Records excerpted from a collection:
=== Section Start ===

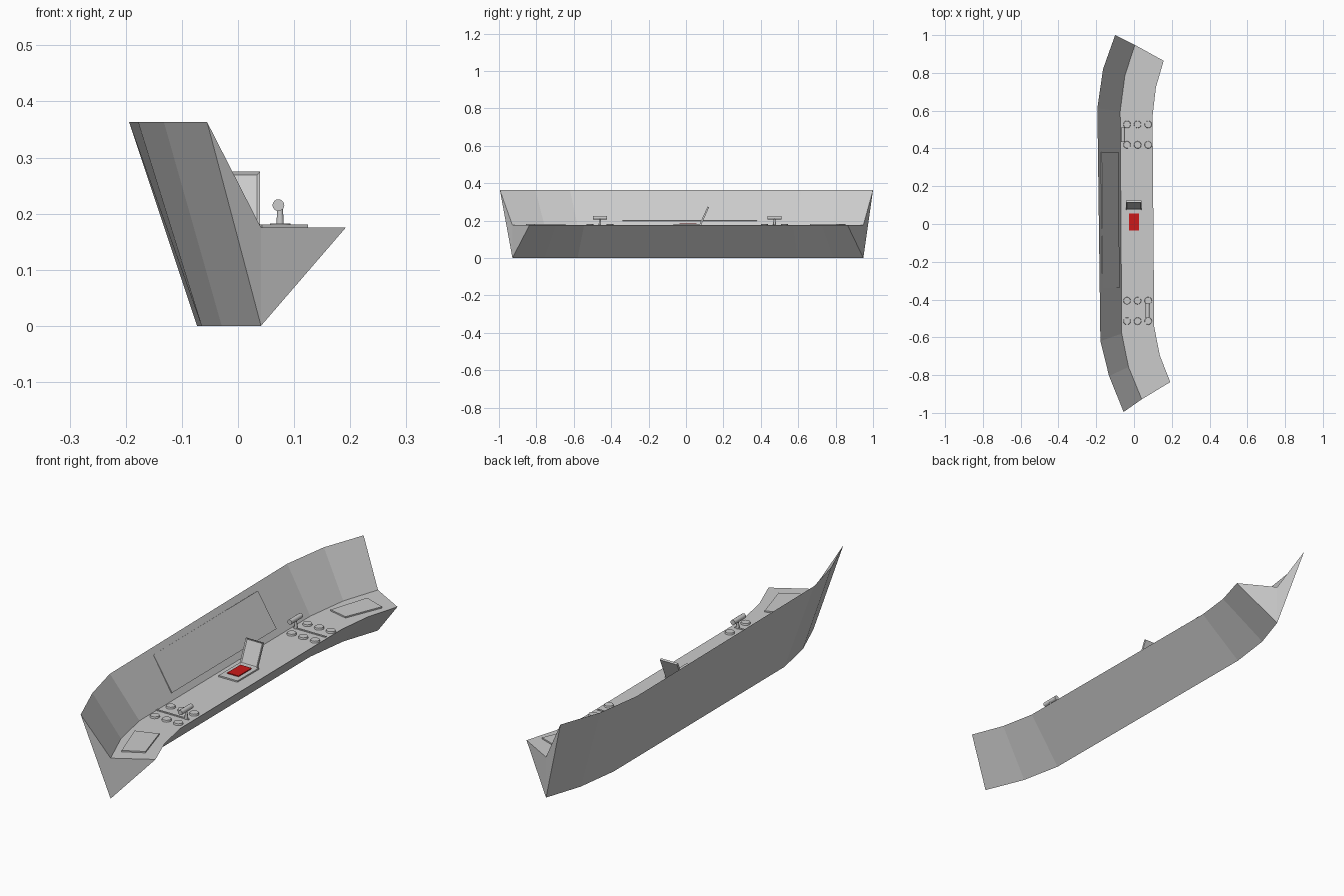
import bpy, bmesh, math
from mathutils import Vector, Matrix

if "Cube" in bpy.data.objects:
    bpy.data.objects.remove(bpy.data.objects["Cube"])

TOP, DESK = 0.363, 0.175


def finish(bm, name):
    bmesh.ops.recalc_face_normals(bm, faces=bm.faces)
    me = bpy.data.meshes.new(name)
    bm.to_mesh(me)
    bm.free()
    ob = bpy.data.objects.new(name, me)
    bpy.context.collection.objects.link(ob)
    return ob


def slab(name, pts, offset):
    """Flat polygon thickened along an offset vector."""
    bm = bmesh.new()
    lo = [bm.verts.new(p) for p in pts]
    hi = [bm.verts.new(Vector(p) + Vector(offset)) for p in pts]
    bm.faces.new(lo)
    bm.faces.new(hi)
    n = len(pts)
    for i in range(n):
        bm.faces.new((lo[i], lo[(i + 1) % n], hi[(i + 1) % n], hi[i]))
    return finish(bm, name)


def plate(name, x0, x1, y0, y1, z0, z1):
    return slab(name, [(x0, y0, z0), (x1, y0, z0), (x1, y1, z0), (x0, y1, z0)],
                (0, 0, z1 - z0))


def cylinder(name, loc, r1, r2, h, sides, rot=(0, 0, 0)):
    bpy.ops.mesh.primitive_cone_add(vertices=sides, radius1=r1, radius2=r2,
                                    depth=h, location=loc, rotation=rot)
    ob = bpy.context.object
    ob.name = name
    bpy.ops.object.shade_smooth_by_angle(angle=math.radians(40))
    return ob


# Console body: plan curves of the top edge, desk back and desk front
top_edge = [(-.055, -.995), (-.132, -.805), (-.178, -.62), (-.194, .613), (-.164, .82), (-.10, 1.0)]
desk_back = [(.041, -.928), (-.029, -.757), (-.065, -.58), (-.073, .597), (-.048, .787), (.005, .948)]
desk_front = [(.192, -.837), (.137, -.697), (.107, -.545), (.098, .57), (.116, .724), (.157, .864)]
bm = bmesh.new()
rings = []
for a, b, c in zip(top_edge, desk_back, desk_front):
    rings.append([bm.verts.new((*p, z)) for p, z in
                  ((a, TOP), (b, DESK), (c, DESK), (b, 0))])
for r, s in zip(rings, rings[1:]):
    for i in range(4):
        j = (i + 1) % 4
        bm.faces.new((r[i], r[j], s[j], s[i]))
for r in (rings[0], rings[-1]):
    bm.faces.new((r[0], r[1], r[3]))
    bm.faces.new((r[1], r[2], r[3]))
finish(bm, "console_body")


# Raised screen on the sloping back panel
def panel(y, z):
    return (-.0692 - .0068 * y - .64 * (z - DESK), y, z)


slab("main_screen", [panel(-.34, .198), panel(.38, .198), panel(.38, .338), panel(-.34, .338)],
     (.005, 0, .0032))

# Angled pads at both ends of the desk
for name, pts in (("left_pad", [(.043, -.855), (.125, -.81), (.074, -.643), (-.021, -.676)]),
                  ("right_pad", [(-.035, .682), (.05, .662), (.114, .82), (.019, .854)])):
    slab(name, [(x, y, DESK - .002) for x, y in pts], (0, 0, .008))

# Lever clusters: slot, stalk, handle and six knobs
for side, y, lx in (("left", -.46, .072), ("right", .473, -.058)):
    plate(side + "_lever_slot", -.066, .088, y - .004, y + .004, DESK - .002, DESK + .003)
    cylinder(side + "_lever_stalk", (lx + .003, y, .192), .007, .005, .036, 12)
    cylinder(side + "_lever_handle", (lx, y, .215), .0105, .0105, .076, 16, (math.pi / 2, 0, 0))
    for i in range(3):
        for dy in (-.054, .054):
            cylinder(side + "_knob", (-.037 + .056 * i, y + dy, DESK + .003),
                     .02, .018, .009, 12)

# Red button in its frame
plate("button_frame", -.045, .045, -.068, .08, DESK - .002, DESK + .006)
red = plate("red_button", -.027, .027, -.035, .055, DESK, DESK + .010)
mat = bpy.data.materials.new("red")
mat.diffuse_color = (.6, .01, .01, 1)
mat.use_nodes = True
mat.node_tree.nodes["Principled BSDF"].inputs["Base Color"].default_value = mat.diffuse_color
red.data.materials.append(mat)

# Open hinged cover with a recessed inner face
bm = bmesh.new()
bmesh.ops.create_cube(bm, size=1)
bmesh.ops.scale(bm, vec=(.082, .009, .104), verts=bm.verts)
bm.normal_update()
inner = [f for f in bm.faces if f.normal.y < -.9]
bmesh.ops.inset_region(bm, faces=inner, thickness=.007, depth=0)
bmesh.ops.translate(bm, vec=(0, .004, 0), verts=inner[0].verts)
bmesh.ops.transform(bm, matrix=Matrix.Translation((-.002, .098, .2255)) @
                    Matrix.Rotation(math.radians(-24), 4, 'X'), verts=bm.verts)
finish(bm, "button_cover")
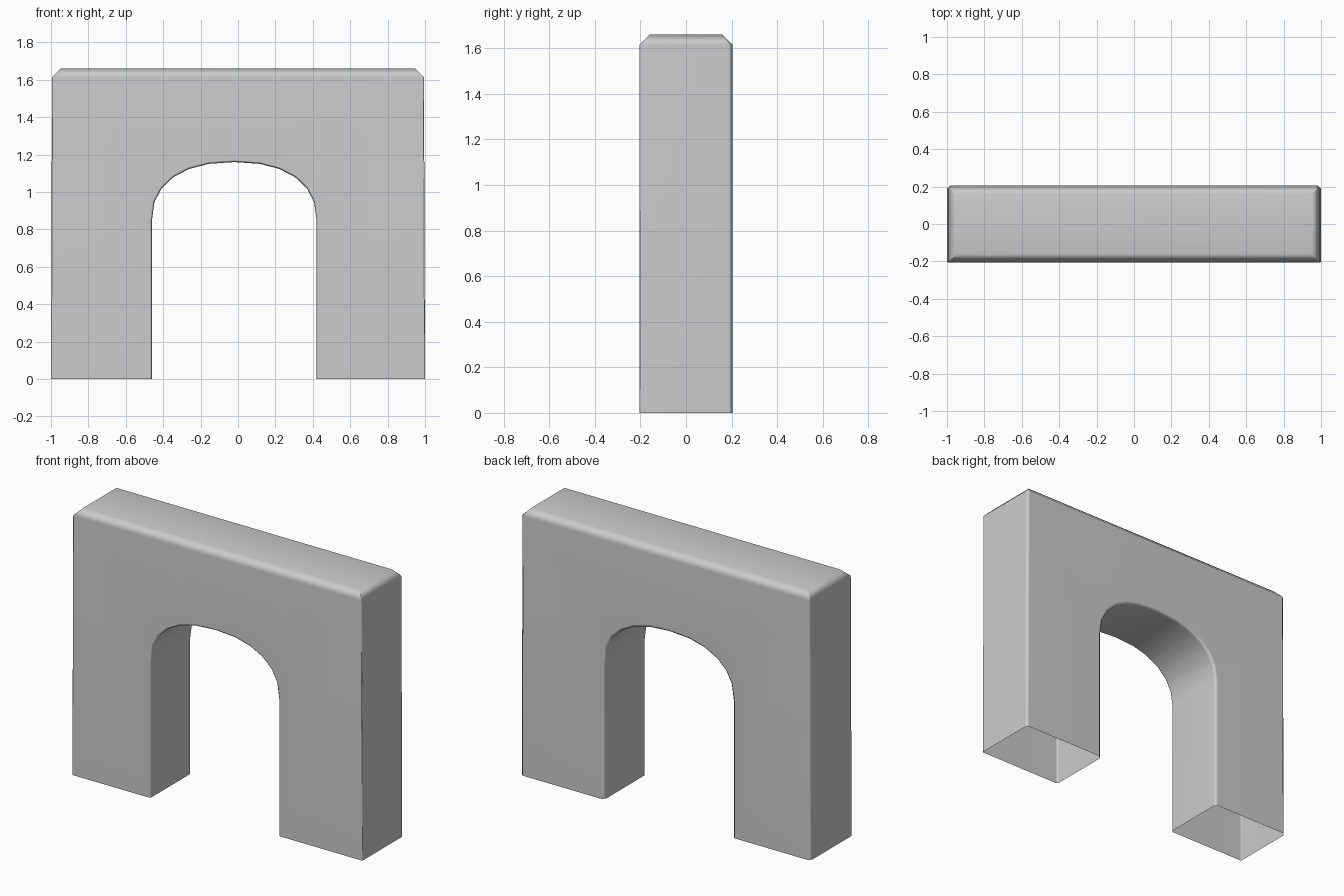
import bpy, bmesh, math

if "Cube" in bpy.data.objects:
    bpy.data.objects.remove(bpy.data.objects["Cube"])

W, H, D = 1.0, 1.66, 0.205          # half width, height, half depth
CX, RX, SPRING, RISE = -0.02, 0.44, 0.85, 0.31   # arch opening
STEPS, POWER = 12, 2.3


def spow(v, p):
    return math.copysign(abs(v) ** p, v)


# Front outline: outer block, then the rounded opening from right to left
outline = [(-W, 0), (-W + 0.006, H), (W - 0.006, H), (W, 0), (CX + RX, 0)]
for i in range(STEPS + 1):
    a = math.pi * i / STEPS
    outline.append((CX + RX * spow(math.cos(a), 2 / POWER),
                    SPRING + RISE * abs(math.sin(a)) ** (2 / POWER)))
outline.append((CX - RX, 0))

# Extrude the outline through the depth
bm = bmesh.new()
front = bm.faces.new([bm.verts.new((x, -D, z)) for x, z in outline])
ext = bmesh.ops.extrude_face_region(bm, geom=[front], use_keep_orig=True)
bmesh.ops.translate(bm, vec=(0, 2 * D, 0),
                    verts=[g for g in ext["geom"] if isinstance(g, bmesh.types.BMVert)])
bmesh.ops.recalc_face_normals(bm, faces=bm.faces[:])

# The legs are hollow: remove the feet
feet = [f for f in bm.faces if all(v.co.z < 1e-4 for v in f.verts)]
bmesh.ops.delete(bm, geom=feet, context='FACES')

# Wide chamfer on the top rim, narrow ones on the back and the arch rim
weights = bm.edges.layers.float.new("bevel_weight_edge")
for e in bm.edges:
    a, b = (v.co for v in e.verts)
    if e.is_boundary:
        continue
    if min(a.z, b.z) > H - 0.01:
        e[weights] = 1.0
    elif abs(a.y - b.y) < 1e-4:
        in_arch = max(abs(a.x), abs(b.x)) < 0.6
        e[weights] = 0.4 if a.y > 0 else (0.25 if in_arch else 0.1)

mesh = bpy.data.meshes.new("archway")
bm.to_mesh(mesh)
bm.free()
arch = bpy.data.objects.new("archway", mesh)
bpy.context.collection.objects.link(arch)

bevel = arch.modifiers.new("edge_chamfer", 'BEVEL')
bevel.limit_method = 'WEIGHT'
bevel.width = 0.045
bevel.segments = 1
bevel.use_clamp_overlap = False

# Soft shading across the chamfers
bpy.context.view_layer.objects.active = arch
arch.select_set(True)
bpy.ops.object.modifier_apply(modifier=bevel.name)
bpy.ops.object.shade_smooth_by_angle(angle=math.radians(60))
arch.modifiers.new("even_shading", 'WEIGHTED_NORMAL').keep_sharp = True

=== Section End ===

Instructions for the task
Look through the entries above and copy each line that has "STEPS" in it.

Solution to the exercise
STEPS, POWER = 12, 2.3
for i in range(STEPS + 1):
    a = math.pi * i / STEPS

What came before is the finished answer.